## Stored entries
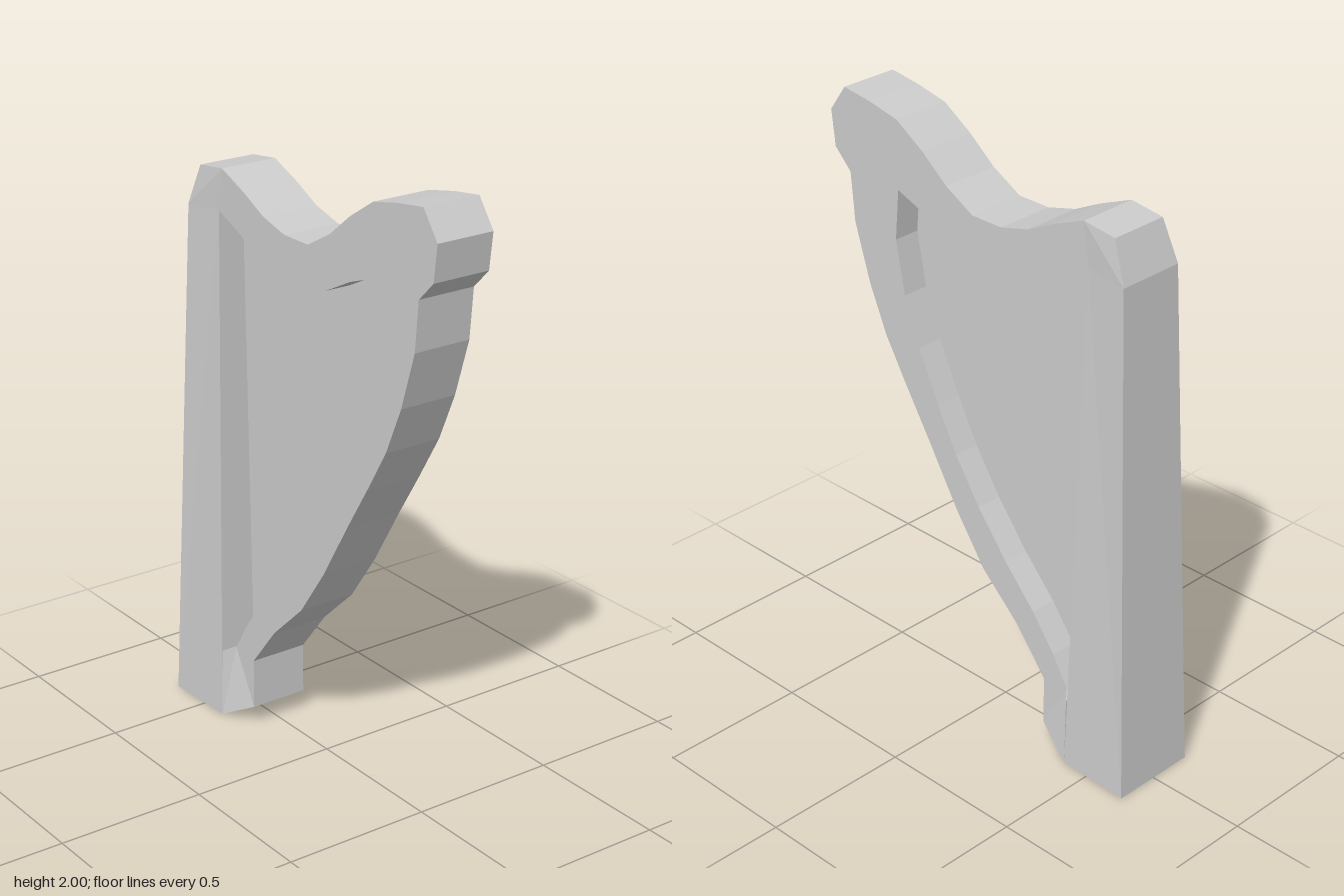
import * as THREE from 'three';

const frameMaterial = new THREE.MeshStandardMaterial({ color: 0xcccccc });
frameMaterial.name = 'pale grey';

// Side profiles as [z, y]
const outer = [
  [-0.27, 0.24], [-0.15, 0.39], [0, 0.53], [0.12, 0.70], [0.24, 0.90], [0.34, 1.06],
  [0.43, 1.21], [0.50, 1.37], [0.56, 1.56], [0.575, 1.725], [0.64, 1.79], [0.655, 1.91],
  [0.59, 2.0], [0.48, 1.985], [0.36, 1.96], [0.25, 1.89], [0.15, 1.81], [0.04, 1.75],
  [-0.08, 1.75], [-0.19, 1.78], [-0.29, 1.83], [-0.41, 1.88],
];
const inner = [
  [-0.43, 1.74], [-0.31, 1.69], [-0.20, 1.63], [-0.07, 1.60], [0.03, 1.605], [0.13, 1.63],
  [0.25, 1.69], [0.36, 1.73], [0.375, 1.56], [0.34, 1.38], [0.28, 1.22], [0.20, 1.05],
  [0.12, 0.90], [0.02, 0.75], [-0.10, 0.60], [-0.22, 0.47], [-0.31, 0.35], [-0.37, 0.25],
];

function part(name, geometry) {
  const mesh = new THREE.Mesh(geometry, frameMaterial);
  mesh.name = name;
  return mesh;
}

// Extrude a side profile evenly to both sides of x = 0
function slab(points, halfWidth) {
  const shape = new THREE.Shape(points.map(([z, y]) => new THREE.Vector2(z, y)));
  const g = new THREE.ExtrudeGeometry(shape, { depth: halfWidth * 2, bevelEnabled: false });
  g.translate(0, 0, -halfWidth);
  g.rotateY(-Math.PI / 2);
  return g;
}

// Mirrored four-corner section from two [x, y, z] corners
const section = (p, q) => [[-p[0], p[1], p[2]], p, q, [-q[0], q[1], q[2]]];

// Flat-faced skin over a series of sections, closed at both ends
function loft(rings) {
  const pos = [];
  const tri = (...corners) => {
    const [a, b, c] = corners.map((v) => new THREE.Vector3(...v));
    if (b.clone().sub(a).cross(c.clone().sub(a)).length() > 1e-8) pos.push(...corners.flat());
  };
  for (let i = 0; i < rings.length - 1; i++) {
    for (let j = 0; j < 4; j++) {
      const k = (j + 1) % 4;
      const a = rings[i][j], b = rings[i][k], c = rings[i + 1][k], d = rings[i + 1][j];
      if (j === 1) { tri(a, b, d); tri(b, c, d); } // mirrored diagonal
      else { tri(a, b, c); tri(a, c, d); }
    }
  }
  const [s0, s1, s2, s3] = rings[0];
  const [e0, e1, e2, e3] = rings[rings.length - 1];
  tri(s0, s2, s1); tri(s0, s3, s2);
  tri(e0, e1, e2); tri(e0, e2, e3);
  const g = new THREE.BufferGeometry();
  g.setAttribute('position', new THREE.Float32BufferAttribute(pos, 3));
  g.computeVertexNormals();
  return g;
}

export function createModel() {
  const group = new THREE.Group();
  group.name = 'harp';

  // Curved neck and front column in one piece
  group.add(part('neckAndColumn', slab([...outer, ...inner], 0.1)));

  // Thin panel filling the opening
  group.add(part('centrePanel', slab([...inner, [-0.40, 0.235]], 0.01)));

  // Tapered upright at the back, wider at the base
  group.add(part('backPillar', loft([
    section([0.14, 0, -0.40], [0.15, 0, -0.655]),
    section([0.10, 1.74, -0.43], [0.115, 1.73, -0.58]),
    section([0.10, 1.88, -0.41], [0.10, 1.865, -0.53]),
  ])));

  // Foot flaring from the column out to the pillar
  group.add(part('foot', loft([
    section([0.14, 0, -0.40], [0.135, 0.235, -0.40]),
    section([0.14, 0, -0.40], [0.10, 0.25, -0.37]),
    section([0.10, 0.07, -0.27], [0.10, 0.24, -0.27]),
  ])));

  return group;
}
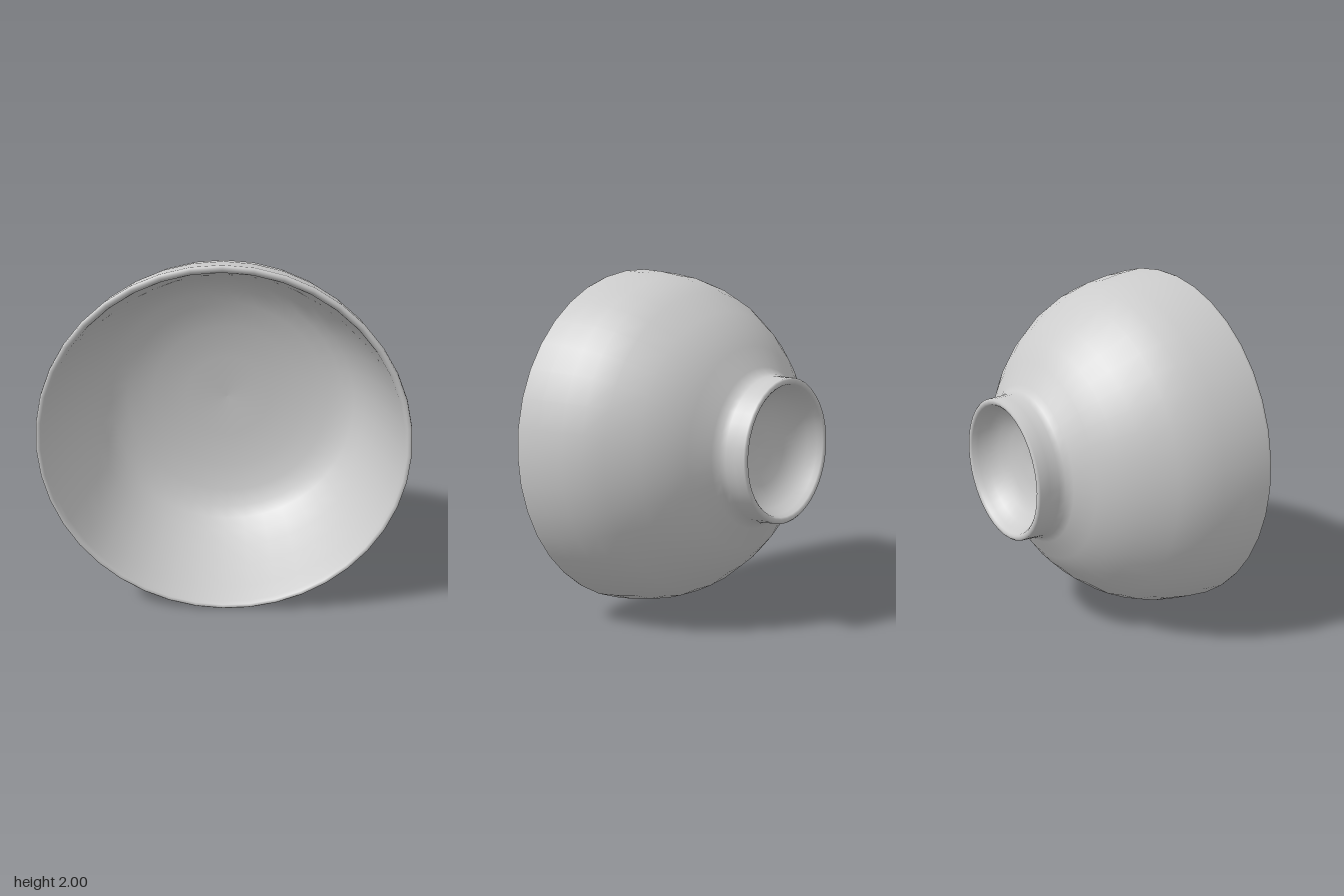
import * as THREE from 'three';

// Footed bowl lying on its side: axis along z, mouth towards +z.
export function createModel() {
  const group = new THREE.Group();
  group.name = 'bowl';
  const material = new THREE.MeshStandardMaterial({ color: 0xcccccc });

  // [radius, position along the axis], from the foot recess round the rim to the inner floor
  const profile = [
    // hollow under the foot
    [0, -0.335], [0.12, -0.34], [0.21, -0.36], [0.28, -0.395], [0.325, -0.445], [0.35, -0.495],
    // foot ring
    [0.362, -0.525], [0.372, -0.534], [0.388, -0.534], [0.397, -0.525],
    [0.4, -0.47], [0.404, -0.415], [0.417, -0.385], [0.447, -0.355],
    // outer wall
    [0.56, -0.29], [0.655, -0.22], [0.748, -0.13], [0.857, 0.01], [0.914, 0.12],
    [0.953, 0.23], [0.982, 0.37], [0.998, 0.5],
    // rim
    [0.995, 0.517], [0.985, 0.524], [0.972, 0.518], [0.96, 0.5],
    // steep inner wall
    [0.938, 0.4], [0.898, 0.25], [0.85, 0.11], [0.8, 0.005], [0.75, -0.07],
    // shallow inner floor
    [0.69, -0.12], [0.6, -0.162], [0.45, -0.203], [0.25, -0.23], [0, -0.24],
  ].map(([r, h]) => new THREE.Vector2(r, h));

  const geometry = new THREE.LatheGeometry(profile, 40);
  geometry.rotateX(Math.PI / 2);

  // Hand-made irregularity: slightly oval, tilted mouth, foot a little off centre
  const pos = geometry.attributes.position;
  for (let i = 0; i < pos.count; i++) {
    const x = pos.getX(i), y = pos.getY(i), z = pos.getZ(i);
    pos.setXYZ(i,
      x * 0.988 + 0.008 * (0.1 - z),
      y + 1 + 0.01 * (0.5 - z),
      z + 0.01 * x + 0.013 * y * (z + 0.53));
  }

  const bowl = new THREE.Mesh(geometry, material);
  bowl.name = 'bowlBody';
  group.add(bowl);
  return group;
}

## ASSIGNMENT
Please write out, exactly as they appear, the lines from the line containing "x * 0.988 +" through the last line of the records above, both included.

## TASK RESPONSE
      x * 0.988 + 0.008 * (0.1 - z),
      y + 1 + 0.01 * (0.5 - z),
      z + 0.01 * x + 0.013 * y * (z + 0.53));
  }

  const bowl = new THREE.Mesh(geometry, material);
  bowl.name = 'bowlBody';
  group.add(bowl);
  return group;
}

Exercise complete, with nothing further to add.